▶ [INSTRUCTIONS FOR THE TASK]:
Below are the entries; give again exactly the lines from the one mentioning "const ship = new THREE.Group();" through the one mentioning "const t = [];", inclusive.

Stored data:

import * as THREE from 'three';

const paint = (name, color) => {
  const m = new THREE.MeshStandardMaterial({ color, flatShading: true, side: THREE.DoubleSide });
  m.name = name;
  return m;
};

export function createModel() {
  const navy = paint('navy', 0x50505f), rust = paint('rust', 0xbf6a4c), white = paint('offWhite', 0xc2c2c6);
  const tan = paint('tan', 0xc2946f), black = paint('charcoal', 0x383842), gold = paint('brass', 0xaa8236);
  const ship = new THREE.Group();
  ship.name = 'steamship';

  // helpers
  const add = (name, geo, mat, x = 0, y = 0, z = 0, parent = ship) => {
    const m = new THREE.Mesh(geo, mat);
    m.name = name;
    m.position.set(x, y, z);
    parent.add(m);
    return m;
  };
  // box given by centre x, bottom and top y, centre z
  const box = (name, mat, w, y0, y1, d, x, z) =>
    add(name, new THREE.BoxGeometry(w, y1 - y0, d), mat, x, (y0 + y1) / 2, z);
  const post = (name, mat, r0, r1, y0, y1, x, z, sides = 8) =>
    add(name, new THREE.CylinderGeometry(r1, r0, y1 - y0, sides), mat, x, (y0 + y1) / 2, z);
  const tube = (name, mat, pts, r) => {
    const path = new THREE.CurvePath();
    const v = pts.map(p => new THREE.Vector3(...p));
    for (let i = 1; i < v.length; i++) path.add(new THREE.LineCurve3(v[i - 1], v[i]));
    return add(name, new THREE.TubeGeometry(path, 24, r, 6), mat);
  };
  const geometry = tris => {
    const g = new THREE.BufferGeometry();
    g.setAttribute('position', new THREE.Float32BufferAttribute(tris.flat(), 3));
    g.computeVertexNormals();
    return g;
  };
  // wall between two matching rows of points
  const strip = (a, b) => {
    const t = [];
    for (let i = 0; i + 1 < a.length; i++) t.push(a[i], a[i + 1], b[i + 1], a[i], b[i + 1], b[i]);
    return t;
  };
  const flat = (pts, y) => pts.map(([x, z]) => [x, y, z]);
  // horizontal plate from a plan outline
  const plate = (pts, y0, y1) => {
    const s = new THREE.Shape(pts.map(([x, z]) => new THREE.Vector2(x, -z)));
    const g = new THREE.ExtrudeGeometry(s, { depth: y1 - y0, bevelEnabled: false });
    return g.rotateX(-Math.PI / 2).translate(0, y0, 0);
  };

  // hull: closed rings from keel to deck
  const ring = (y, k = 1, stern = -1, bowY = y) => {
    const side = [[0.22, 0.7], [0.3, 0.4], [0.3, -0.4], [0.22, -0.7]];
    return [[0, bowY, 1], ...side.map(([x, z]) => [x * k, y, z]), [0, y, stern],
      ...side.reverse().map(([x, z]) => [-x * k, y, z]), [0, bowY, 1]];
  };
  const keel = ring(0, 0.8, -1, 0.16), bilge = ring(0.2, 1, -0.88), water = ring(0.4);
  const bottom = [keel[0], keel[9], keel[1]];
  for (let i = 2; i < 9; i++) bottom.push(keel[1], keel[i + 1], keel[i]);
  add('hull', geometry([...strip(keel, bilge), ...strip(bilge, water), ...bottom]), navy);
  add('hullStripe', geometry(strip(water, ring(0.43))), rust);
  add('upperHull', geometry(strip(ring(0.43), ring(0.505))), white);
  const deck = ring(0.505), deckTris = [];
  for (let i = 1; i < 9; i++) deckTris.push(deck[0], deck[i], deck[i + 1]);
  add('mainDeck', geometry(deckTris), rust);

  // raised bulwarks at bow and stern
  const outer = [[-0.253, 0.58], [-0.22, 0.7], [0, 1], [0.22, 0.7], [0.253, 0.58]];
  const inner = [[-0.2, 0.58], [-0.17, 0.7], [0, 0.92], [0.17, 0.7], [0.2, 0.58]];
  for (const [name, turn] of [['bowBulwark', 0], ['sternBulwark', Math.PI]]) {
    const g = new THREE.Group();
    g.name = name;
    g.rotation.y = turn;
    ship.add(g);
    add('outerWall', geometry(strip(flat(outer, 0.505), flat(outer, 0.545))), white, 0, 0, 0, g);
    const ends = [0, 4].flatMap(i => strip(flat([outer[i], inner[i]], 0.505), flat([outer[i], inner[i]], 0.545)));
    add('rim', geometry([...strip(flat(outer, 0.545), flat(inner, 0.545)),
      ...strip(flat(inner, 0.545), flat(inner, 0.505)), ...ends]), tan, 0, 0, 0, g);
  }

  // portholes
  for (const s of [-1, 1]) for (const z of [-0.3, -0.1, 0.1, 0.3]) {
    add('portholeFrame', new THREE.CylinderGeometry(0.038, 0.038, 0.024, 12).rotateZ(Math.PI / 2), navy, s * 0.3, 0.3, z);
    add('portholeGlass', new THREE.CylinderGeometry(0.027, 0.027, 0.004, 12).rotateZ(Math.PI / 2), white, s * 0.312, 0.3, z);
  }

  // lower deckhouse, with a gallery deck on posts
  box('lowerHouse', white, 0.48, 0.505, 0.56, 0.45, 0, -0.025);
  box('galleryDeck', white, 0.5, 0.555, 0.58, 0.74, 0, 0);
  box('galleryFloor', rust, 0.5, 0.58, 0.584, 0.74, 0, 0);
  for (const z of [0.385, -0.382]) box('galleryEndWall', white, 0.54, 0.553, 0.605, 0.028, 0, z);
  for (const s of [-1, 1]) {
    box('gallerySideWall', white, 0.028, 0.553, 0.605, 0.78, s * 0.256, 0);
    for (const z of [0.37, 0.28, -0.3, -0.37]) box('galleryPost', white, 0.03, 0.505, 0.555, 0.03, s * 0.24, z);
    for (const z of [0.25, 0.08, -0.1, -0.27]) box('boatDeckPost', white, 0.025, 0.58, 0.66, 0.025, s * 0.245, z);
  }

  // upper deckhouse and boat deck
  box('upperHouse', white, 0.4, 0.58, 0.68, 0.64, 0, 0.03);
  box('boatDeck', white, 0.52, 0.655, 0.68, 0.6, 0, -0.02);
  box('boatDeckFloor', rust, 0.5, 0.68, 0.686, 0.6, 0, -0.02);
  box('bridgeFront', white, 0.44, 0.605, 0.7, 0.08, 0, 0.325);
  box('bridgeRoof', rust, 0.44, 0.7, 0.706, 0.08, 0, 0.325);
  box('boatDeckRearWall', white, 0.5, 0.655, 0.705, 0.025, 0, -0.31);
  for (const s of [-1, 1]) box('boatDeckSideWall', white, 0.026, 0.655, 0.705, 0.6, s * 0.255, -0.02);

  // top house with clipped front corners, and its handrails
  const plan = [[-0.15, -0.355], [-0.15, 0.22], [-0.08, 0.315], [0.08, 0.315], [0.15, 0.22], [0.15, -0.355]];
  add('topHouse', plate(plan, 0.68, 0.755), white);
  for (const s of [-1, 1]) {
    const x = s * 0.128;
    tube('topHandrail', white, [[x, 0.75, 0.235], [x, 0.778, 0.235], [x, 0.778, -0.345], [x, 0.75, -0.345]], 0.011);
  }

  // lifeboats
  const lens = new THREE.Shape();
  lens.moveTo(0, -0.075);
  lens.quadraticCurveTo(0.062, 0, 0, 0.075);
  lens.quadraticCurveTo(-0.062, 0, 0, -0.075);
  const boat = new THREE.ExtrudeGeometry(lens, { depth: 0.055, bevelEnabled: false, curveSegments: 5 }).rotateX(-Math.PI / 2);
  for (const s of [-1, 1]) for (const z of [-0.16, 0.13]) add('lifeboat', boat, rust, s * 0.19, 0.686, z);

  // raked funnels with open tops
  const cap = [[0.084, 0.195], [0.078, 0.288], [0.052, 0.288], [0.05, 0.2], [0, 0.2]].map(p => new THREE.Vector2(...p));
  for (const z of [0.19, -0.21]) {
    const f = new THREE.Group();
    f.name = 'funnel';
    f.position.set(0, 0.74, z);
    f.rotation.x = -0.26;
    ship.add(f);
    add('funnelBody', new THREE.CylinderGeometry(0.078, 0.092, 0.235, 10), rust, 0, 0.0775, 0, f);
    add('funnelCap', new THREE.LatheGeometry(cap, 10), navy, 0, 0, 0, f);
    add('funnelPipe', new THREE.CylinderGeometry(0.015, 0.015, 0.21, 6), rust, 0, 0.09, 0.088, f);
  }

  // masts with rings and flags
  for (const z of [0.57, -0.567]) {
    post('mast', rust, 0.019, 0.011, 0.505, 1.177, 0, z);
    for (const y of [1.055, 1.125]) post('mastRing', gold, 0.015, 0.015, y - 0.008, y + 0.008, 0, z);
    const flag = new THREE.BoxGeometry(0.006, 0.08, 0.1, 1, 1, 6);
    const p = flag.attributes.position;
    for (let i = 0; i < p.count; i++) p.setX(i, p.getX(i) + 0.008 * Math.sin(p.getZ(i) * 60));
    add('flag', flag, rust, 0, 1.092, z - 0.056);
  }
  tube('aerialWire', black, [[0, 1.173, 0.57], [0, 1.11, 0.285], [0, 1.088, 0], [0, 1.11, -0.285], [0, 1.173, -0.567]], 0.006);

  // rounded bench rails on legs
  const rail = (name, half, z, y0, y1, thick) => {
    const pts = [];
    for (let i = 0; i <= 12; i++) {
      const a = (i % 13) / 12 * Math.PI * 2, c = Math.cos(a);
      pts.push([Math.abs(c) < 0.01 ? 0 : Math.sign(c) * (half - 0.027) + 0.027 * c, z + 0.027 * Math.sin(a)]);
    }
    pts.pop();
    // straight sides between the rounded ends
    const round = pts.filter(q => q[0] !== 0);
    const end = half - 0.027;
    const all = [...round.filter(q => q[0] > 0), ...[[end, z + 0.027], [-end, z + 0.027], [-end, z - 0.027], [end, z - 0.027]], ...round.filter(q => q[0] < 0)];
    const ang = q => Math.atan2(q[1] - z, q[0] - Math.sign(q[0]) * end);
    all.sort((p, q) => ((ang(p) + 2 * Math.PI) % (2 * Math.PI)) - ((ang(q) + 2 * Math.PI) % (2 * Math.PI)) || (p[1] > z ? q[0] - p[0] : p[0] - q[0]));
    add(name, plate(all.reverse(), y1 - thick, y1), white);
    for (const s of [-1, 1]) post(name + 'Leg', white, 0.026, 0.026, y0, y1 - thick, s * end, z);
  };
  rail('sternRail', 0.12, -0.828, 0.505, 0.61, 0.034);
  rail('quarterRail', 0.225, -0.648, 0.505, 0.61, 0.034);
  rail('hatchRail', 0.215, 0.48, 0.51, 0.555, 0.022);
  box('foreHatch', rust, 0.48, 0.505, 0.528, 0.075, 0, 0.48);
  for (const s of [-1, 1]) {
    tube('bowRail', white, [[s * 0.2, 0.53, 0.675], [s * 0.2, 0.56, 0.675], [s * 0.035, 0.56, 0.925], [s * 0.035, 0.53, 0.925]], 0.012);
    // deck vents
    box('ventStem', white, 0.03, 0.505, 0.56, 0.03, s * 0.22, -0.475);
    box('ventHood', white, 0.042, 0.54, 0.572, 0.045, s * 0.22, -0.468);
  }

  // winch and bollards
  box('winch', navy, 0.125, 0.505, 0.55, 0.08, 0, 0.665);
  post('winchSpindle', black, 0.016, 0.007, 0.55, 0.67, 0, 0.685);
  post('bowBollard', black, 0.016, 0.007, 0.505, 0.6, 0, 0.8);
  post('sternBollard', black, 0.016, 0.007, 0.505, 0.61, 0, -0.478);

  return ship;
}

▶ [OUTPUT FOR THIS TASK]:
  const ship = new THREE.Group();
  ship.name = 'steamship';

  // helpers
  const add = (name, geo, mat, x = 0, y = 0, z = 0, parent = ship) => {
    const m = new THREE.Mesh(geo, mat);
    m.name = name;
    m.position.set(x, y, z);
    parent.add(m);
    return m;
  };
  // box given by centre x, bottom and top y, centre z
  const box = (name, mat, w, y0, y1, d, x, z) =>
    add(name, new THREE.BoxGeometry(w, y1 - y0, d), mat, x, (y0 + y1) / 2, z);
  const post = (name, mat, r0, r1, y0, y1, x, z, sides = 8) =>
    add(name, new THREE.CylinderGeometry(r1, r0, y1 - y0, sides), mat, x, (y0 + y1) / 2, z);
  const tube = (name, mat, pts, r) => {
    const path = new THREE.CurvePath();
    const v = pts.map(p => new THREE.Vector3(...p));
    for (let i = 1; i < v.length; i++) path.add(new THREE.LineCurve3(v[i - 1], v[i]));
    return add(name, new THREE.TubeGeometry(path, 24, r, 6), mat);
  };
  const geometry = tris => {
    const g = new THREE.BufferGeometry();
    g.setAttribute('position', new THREE.Float32BufferAttribute(tris.flat(), 3));
    g.computeVertexNormals();
    return g;
  };
  // wall between two matching rows of points
  const strip = (a, b) => {
    const t = [];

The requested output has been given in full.